Saved data entries:
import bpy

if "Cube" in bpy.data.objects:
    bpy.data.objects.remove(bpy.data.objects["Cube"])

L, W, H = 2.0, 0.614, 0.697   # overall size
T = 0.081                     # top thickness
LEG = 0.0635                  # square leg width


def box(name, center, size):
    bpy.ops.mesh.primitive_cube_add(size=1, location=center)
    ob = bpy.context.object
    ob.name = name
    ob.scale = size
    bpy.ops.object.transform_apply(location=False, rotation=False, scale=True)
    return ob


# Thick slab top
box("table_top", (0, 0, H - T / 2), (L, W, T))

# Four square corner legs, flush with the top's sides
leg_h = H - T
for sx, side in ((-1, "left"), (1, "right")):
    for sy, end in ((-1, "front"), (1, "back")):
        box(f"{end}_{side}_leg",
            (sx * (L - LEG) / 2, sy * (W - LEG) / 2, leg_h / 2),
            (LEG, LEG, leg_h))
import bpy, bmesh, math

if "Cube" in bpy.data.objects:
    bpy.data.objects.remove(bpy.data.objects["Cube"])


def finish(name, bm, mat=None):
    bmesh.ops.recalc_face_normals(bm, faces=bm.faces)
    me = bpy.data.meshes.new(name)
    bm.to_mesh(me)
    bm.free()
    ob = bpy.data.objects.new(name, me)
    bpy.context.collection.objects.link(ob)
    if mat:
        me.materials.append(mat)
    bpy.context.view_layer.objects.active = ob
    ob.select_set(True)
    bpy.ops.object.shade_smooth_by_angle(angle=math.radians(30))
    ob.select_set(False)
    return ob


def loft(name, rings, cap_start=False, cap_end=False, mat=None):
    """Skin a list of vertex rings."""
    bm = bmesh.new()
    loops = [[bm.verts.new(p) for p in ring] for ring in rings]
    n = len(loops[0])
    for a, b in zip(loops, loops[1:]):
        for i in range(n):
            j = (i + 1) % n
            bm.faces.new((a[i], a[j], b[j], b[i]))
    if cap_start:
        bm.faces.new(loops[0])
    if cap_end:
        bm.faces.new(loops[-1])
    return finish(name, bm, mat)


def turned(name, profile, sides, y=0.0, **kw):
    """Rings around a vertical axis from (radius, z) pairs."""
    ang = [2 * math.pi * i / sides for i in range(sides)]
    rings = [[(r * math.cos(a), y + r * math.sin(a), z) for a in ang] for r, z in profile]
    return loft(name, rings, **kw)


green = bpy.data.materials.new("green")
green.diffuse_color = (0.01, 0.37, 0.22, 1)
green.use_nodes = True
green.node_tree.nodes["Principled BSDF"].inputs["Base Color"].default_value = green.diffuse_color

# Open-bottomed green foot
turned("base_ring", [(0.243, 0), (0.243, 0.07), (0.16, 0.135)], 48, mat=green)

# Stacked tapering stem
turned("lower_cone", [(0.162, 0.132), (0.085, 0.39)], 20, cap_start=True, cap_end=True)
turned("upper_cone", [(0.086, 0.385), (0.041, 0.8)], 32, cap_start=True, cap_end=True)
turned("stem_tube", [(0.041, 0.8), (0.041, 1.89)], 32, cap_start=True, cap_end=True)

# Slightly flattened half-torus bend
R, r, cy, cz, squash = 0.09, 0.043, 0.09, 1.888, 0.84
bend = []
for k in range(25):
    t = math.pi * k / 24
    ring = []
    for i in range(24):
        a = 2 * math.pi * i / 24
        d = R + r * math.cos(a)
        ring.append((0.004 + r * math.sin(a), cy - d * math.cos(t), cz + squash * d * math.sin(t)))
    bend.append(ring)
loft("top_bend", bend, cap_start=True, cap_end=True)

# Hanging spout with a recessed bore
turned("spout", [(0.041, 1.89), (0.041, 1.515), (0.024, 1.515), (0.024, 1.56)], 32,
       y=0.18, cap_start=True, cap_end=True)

WHAT THE TASK ASKS:
Among the lines above, repeat exactly those from the line with "rings = [[(r" to the line with "green.use_nodes = True", counting both ends.

YOUR SOLUTION:
    rings = [[(r * math.cos(a), y + r * math.sin(a), z) for a in ang] for r, z in profile]
    return loft(name, rings, **kw)


green = bpy.data.materials.new("green")
green.diffuse_color = (0.01, 0.37, 0.22, 1)
green.use_nodes = True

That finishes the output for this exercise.